I've been contemplating a post about children's book apps for a while, and then up popped Kate Wilson's article in the latest Books for Keeps. Kate is Managing Director of Nosy Crow, a new children's publishing company which will include apps for children aged 2 to 7 in its output, as well as books for ages 0 to 14. Her article explains why they have decided to do this and the approach they are taking to apps - Kate doesn't believe they should be squashing existing books into a new format but creating original reading experiences for touch screen devices using their capacity for sound, animation and interactivity to tell stories in a new and engaging way. Kate makes the case much better than I can, so please read the article.
Someone else who has written about apps recently is Trevor Cairney in his blog Literacy, families and learning. He's covered them in three recent posts:
"Alice", the iPad and new ways to read picture books
Literacy and the iPad: a review of some popular apps
Literacy and the iPad: a second review of children's literature apps
Finally, apps are not just for fiction - they can help with all areas of the curriculum.
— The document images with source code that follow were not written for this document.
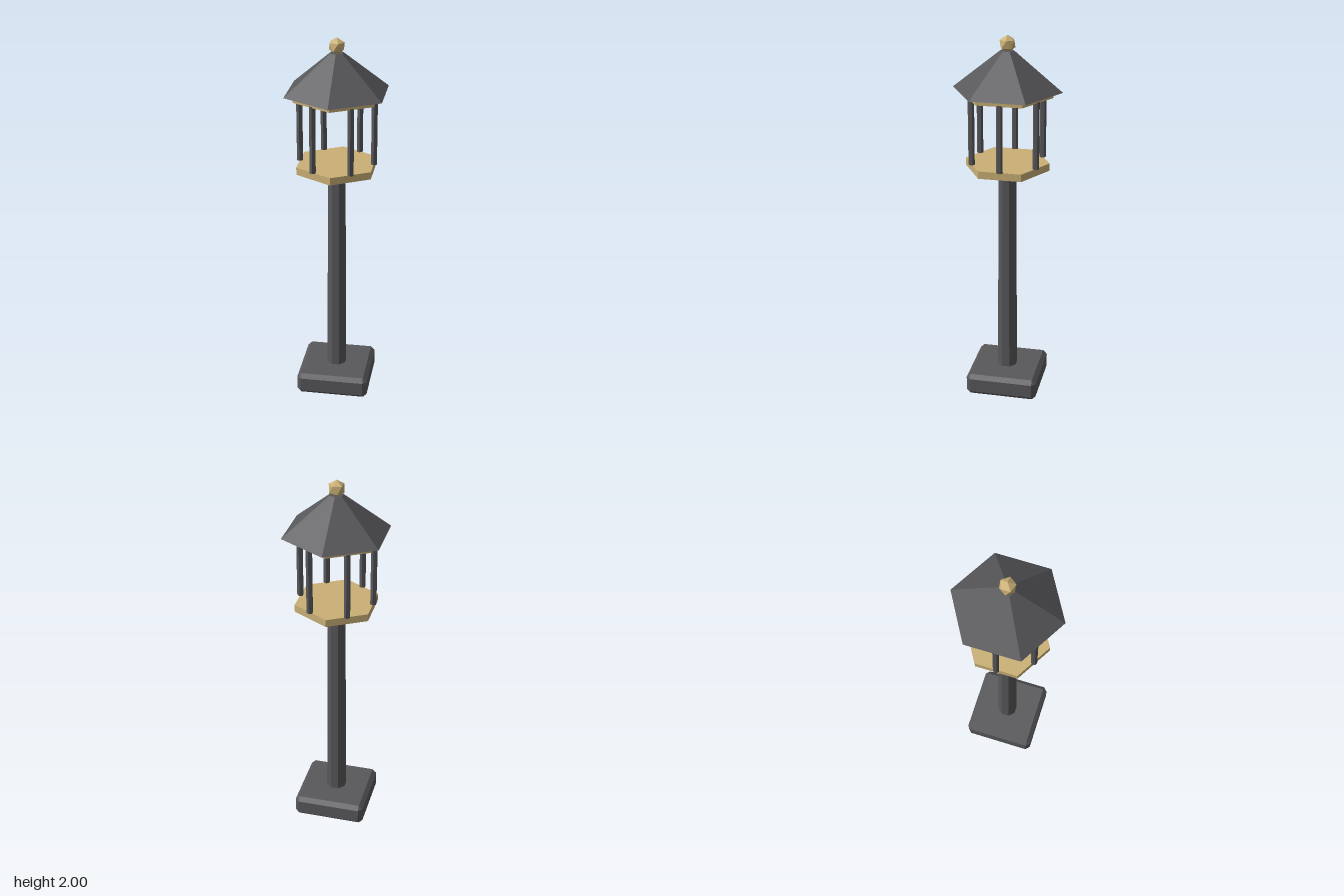
import * as THREE from 'three';
import { ConvexGeometry } from 'three/addons/geometries/ConvexGeometry.js';

export function createModel() {
  const model = new THREE.Group();
  model.name = 'lampPost';

  const iron = new THREE.MeshStandardMaterial({ color: 0x58585b });
  iron.name = 'dark iron';
  const brass = new THREE.MeshStandardMaterial({ color: 0xcbb076 });
  brass.name = 'pale brass';

  // Adds a part with crisp, flat-shaded faces
  function add(name, geometry, material, parent = model) {
    const flat = geometry.index ? geometry.toNonIndexed() : geometry;
    flat.computeVertexNormals();
    const mesh = new THREE.Mesh(flat, material);
    mesh.name = name;
    parent.add(mesh);
    return mesh;
  }

  // Upright prism or frustum between two heights
  function prism(y0, y1, r0, r1, sides) {
    return new THREE.CylinderGeometry(r1, r0, y1 - y0, sides).translate(0, (y0 + y1) / 2, 0);
  }

  // Base: square block with every edge chamfered
  const half = [0.195, 0.06, 0.195], bevel = 0.022;
  const corners = [];
  for (const sx of [-1, 1]) for (const sy of [-1, 1]) for (const sz of [-1, 1]) {
    for (let axis = 0; axis < 3; axis++) {
      const p = half.map((h, i) => (i === axis ? h : h - bevel));
      corners.push(new THREE.Vector3(sx * p[0], sy * p[1], sz * p[2]));
    }
  }
  add('base', new ConvexGeometry(corners).translate(0, 0.06, 0), iron);

  // Slightly tapered octagonal pole
  add('pole', prism(0.1, 1.3, 0.055, 0.047, 8).rotateY(Math.PI / 8), iron);

  // Lantern: hexagonal floor and ceiling plates
  add('lanternFloor', prism(1.29, 1.33, 0.225, 0.225, 6), brass);
  add('lanternCeiling', prism(1.685, 1.718, 0.24, 0.24, 6), brass);

  // Six slim posts at the middle of each plate edge
  const posts = new THREE.Group();
  posts.name = 'lanternPosts';
  model.add(posts);
  for (let i = 0; i < 6; i++) {
    const a = (i * Math.PI) / 3;
    const post = add('lanternPost', prism(1.33, 1.69, 0.017, 0.017, 6), iron, posts);
    post.position.set(0.196 * Math.cos(a), 0, 0.196 * Math.sin(a));
  }

  // Hexagonal roof with a small flat top
  add('roof', prism(1.715, 1.92, 0.288, 0.036, 6), iron);

  // Faceted ball finial standing on one of its vertices
  const tilt = Math.atan(2 / (1 + Math.sqrt(5)));
  add('finial', new THREE.IcosahedronGeometry(0.045, 0).rotateZ(-tilt).translate(0, 1.955, 0), brass);

  return model;
}
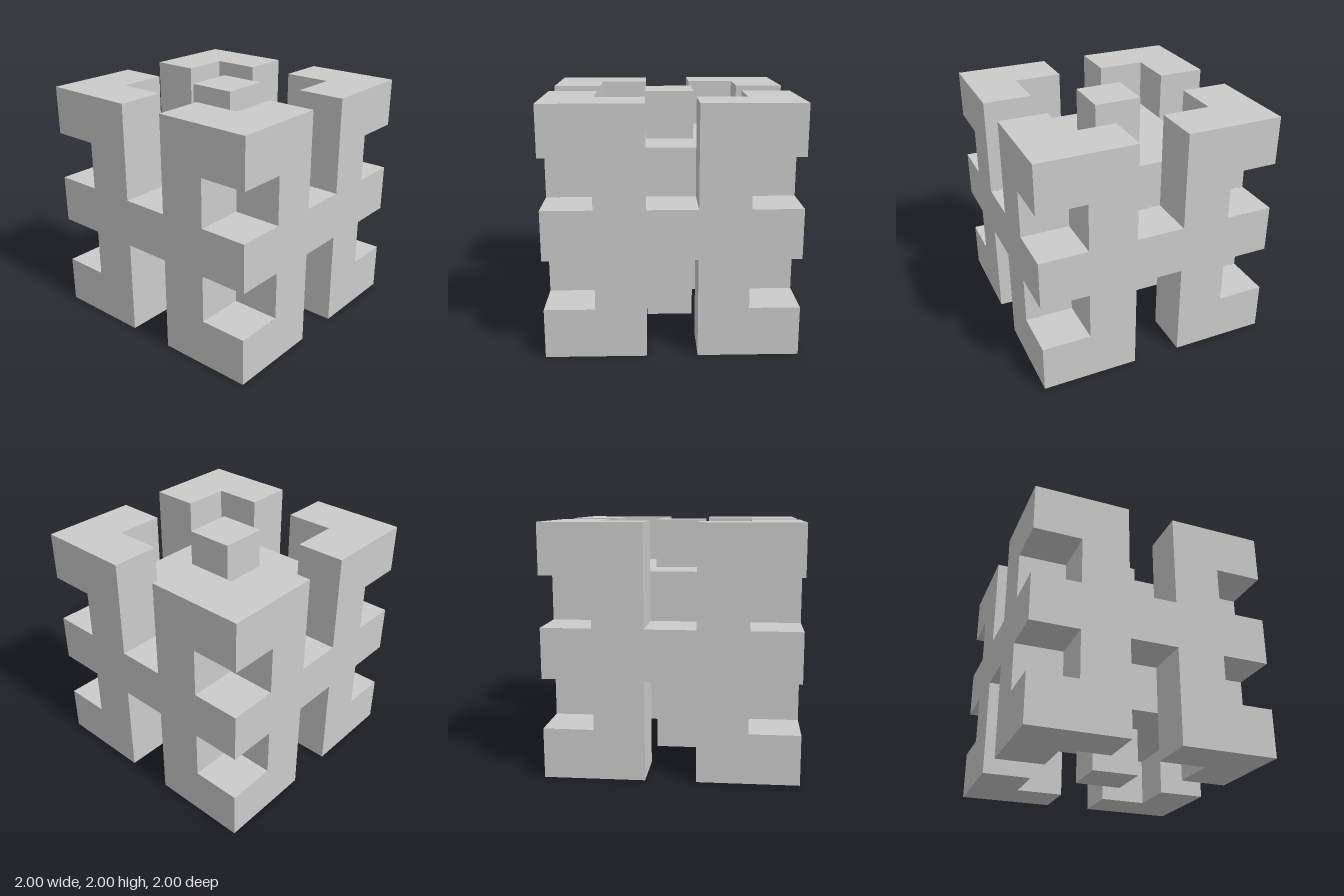
import * as THREE from 'three';
import { mergeGeometries, mergeVertices } from 'three/addons/utils/BufferGeometryUtils.js';

const CELL = 0.4;

// Plans of the five storeys (rows run along z, columns along x)
const cap = ['##.##', '#...#', '..#..', '#...#', '##.##']; // corner hooks and centre post
const waist = ['.#.#.', '#####', '.###.', '#####', '.#.#.']; // core with notches and slots
const belt = ['#####', '#####', '#####', '#####', '#####']; // solid middle slab
const storeys = [cap, waist, belt, waist, cap];

const filled = (x, y, z) => storeys[y]?.[z]?.[x] === '#';

const directions = [
  [1, 0, 0], [-1, 0, 0], [0, 1, 0], [0, -1, 0], [0, 0, 1], [0, 0, -1],
].map((d) => new THREE.Vector3(...d));

// One square panel on the side of a cell
function panel(x, y, z, d) {
  const centre = new THREE.Vector3(x - 2, y + 0.5, z - 2).addScaledVector(d, 0.5).multiplyScalar(CELL);
  return new THREE.PlaneGeometry(CELL, CELL)
    .lookAt(d)
    .translate(centre.x, centre.y, centre.z);
}

export function createModel() {
  const panels = [];
  // Panels only where a filled cell meets an empty one
  for (let y = 0; y < 5; y++) {
    for (let z = 0; z < 5; z++) {
      for (let x = 0; x < 5; x++) {
        if (!filled(x, y, z)) continue;
        for (const d of directions) {
          if (!filled(x + d.x, y + d.y, z + d.z)) panels.push(panel(x, y, z, d));
        }
      }
    }
  }
  const geometry = mergeGeometries(panels);
  geometry.deleteAttribute('uv');

  const block = new THREE.Mesh(
    mergeVertices(geometry),
    new THREE.MeshStandardMaterial({ color: 0xcccccc, flatShading: true }),
  );
  block.name = 'notchedCube';

  const model = new THREE.Group();
  model.name = 'cubeSculpture';
  model.add(block);
  return model;
}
Even the Scottish Government has noticed - see Help with school: there's an app for that from the Engage for Education site.